Tim Hentschel, co-founder and chief executive of HotelPlanner
When I reached out to the World Aviation Festival organizers earlier this year, they wondered why a chief exec from a hotel booking platform would be interested in speaking to the aviation industry. I had three reasons.
First, I wanted to convey that almost everything the aviation industry does has a downstream effect on hospitality, and that my industry should not be an afterthought.
Our industries are incredibly interconnected and mutually interdependent. Hotels and Online Travel Agencies rely on a thriving, safe, predictable, and reliable aviation ecosystem, not only to maintain daily profitability, but to anticipate and meet ever-fluctuating demand.
Second, our industries must work more closely together if we are going to meet future travel demand and evolving traveller expectations.
If ‘frictionless travel’ is the shared vision, how do we get there? Historically, our industries have been quite siloed with respect to data sharing and tech integration.
In general, we don’t share the same Global Distribution System or API connections. Simply put, achieving frictionless travel will require our industries to stop operating in a vacuum.
Third, I wanted to do business. It’s been long established that airlines are often top of the list when customers buy travel.
Traditionally it went flight, hotel, ground transportation, things to do. Some airlines have made a lot of money from the selling of rooms to guests, but it has often come at the cost of selling someone else’s brand and it cannot be described as seamless.
I believe the technology is now in place to really make this work and drive mutually profitable relationships.
That’s why I believe now is the time to start integrating our industries through more real-time connectivity and data sharing.
We’ll need open-architecture solutions that anyone can adapt, while also ensuring customer privacy and data security. Let’s come together, share what we can, and unlock new pathways toward greater collaboration.
Why now? Because more than 19 billion travellers are expected to pass through global airports annually by 2040, according to an Oliver Wyman report, with a 5.8% annual growth rate in passenger flow between now and 2024. Will we be ready for such a massive increase in demand?
Artificial Intelligence will surely play a critical role. We’re only beginning to explore what an AI-enabled travel and hospitality ecosystem might look like.
But we know for sure that AI will be used to further customise and personalise the end-to-end travel experience, and for customer predictive analytics.

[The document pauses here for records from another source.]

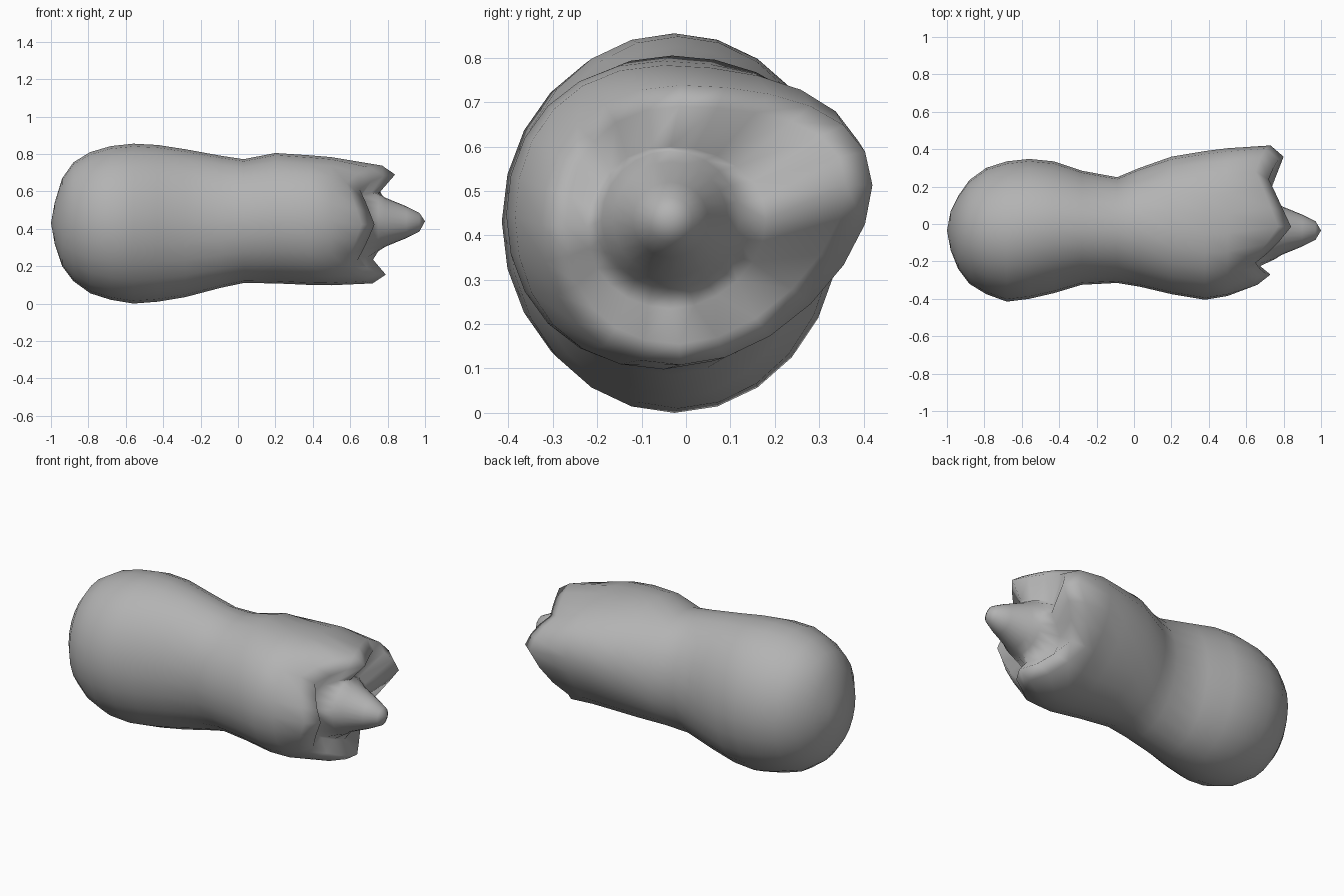
import bpy, bmesh
from math import sin, cos, pi

if "Cube" in bpy.data.objects:
    bpy.data.objects.remove(bpy.data.objects["Cube"])

SIDES = 24

# Body cross-sections: x, y min, y max, z min, z max
BODY = [
    (-0.98, -0.14, 0.07, 0.32, 0.54), (-0.94, -0.24, 0.15, 0.20, 0.67),
    (-0.88, -0.32, 0.235, 0.12, 0.755), (-0.79, -0.375, 0.30, 0.055, 0.81),
    (-0.68, -0.415, 0.335, 0.02, 0.842), (-0.56, -0.40, 0.348, 0.0, 0.855),
    (-0.43, -0.37, 0.335, 0.01, 0.848), (-0.28, -0.325, 0.285, 0.035, 0.825),
    (-0.09, -0.315, 0.25, 0.085, 0.79), (0.03, -0.335, 0.30, 0.11, 0.772),
    (0.20, -0.375, 0.36, 0.108, 0.805), (0.38, -0.405, 0.39, 0.10, 0.793),
    (0.50, -0.385, 0.405, 0.098, 0.783),
]
# Ragged rim: x offset from the lobe edge, then extents
RIM = [
    (-0.07, -0.325, 0.42, 0.108, 0.738), (0.0, -0.27, 0.36, 0.155, 0.69),
]
# Central spike: x, radius
SPIKE = [(0.75, 0.155), (0.79, 0.13), (0.90, 0.085), (0.97, 0.05)]
# Lobe tips and notches every 45 degrees, starting at +y going up
EDGE = [0.80, 0.72, 0.84, 0.65, 0.73, 0.64, 0.79, 0.64]


def edge_x(i):
    """Pointed lobe edge around the rim."""
    t = i * 8 / SIDES
    k = int(t)
    return EDGE[k % 8] + (EDGE[(k + 1) % 8] - EDGE[k % 8]) * (t - k)


def groove_x(i):
    """Shallow groove that follows the lobes softly."""
    return max(0.73 + 0.8 * (edge_x(i) - 0.80), 0.63)


def ring(bm, x_of, y0, y1, z0, z1, skew=0.0):
    """Oval ring; skew raises the +y lobe and shifts top and bottom to -y."""
    verts = []
    for i in range(SIDES):
        a = 2 * pi * i / SIDES
        y = (y0 + y1) / 2 + (y1 - y0) / 2 * cos(a) - 0.06 * skew * sin(a) ** 2
        z = (z0 + z1) / 2 + (z1 - z0) / 2 * sin(a)
        z += 0.09 * skew * max(cos(a), 0) ** 2
        verts.append(bm.verts.new((x_of(i), y, z)))
    return verts


bm = bmesh.new()
rings = []
for x, *ext in BODY:
    rings.append(ring(bm, lambda i: x, *ext, skew=min(max(x / 0.5, 0), 1)))
for dx, *ext in RIM:
    rings.append(ring(bm, lambda i: edge_x(i) + dx, *ext, skew=1))
rings.append(ring(bm, groove_x, -0.225, 0.18, 0.235, 0.60, skew=0.2))
for x, r in SPIKE:
    rings.append(ring(bm, lambda i: x, -0.035 - r, -0.035 + r, 0.435 - r, 0.435 + r))

# Skin the rings and close both ends
for a, b in zip(rings, rings[1:]):
    for i in range(SIDES):
        j = (i + 1) % SIDES
        bm.faces.new((a[i], a[j], b[j], b[i]))
for loop, tip in ((rings[0], (-1, -0.035, 0.43)), (rings[-1], (1, -0.035, 0.44))):
    v = bm.verts.new(tip)
    for i in range(SIDES):
        bm.faces.new((loop[i], loop[(i + 1) % SIDES], v))
bmesh.ops.recalc_face_normals(bm, faces=bm.faces)
for f in bm.faces:
    f.smooth = True

mesh = bpy.data.meshes.new("pod_body")
bm.to_mesh(mesh)
bm.free()
pod = bpy.data.objects.new("pod_body", mesh)
bpy.context.collection.objects.link(pod)

# Slightly darker grey
mat = bpy.data.materials.new("grey")
mat.diffuse_color = (0.45, 0.45, 0.45, 1)
mat.use_nodes = True
mat.node_tree.nodes["Principled BSDF"].inputs["Base Color"].default_value = mat.diffuse_color
mesh.materials.append(mat)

Speaking of our customers, 2022 was a record year for travel and hospitality. It’s unlikely we’ll see another year like that for some time.
In 2023, we’re seeing the travel supply and demand curve smooth out at scale. In other words, it’s becoming somewhat easier to anticipate demand fluctuations as travellers return to their pre-pandemic routines.
The big uncertainty for travellers remains the ongoing delays and disruptions across the aviation ecosystem.
When major disruptions occur, people have less confidence in the reliability (or safety) of the airport or airline. So, strengthening and maintaining traveller confidence will be critical as we move toward a future state of frictionless travel.
As airlines continue to increase their inventory and routes in the coming years, hoteliers should consider how and where they’re going to source their demand while being ready for unanticipated disruptions.
In turn, the airline industry would benefit from stronger data connections to hub city hotels, and the Online Travel Agencies that support them.
My sincere hope is that the next generation of customer data solutions integrates the travellers’ end-to-end experience – from search and booking and getting there, to the hotel stay and returning home. It’s all part of the interconnected traveller journey and travel ecosystem.
In conclusion, let’s continue to expand the dialogue between the aviation and hospitality sectors.
Let’s challenge each other to collaborate better so both our industries become smarter and more agile over time.
If we work better together in the years ahead, our customers will certainly thank us for it.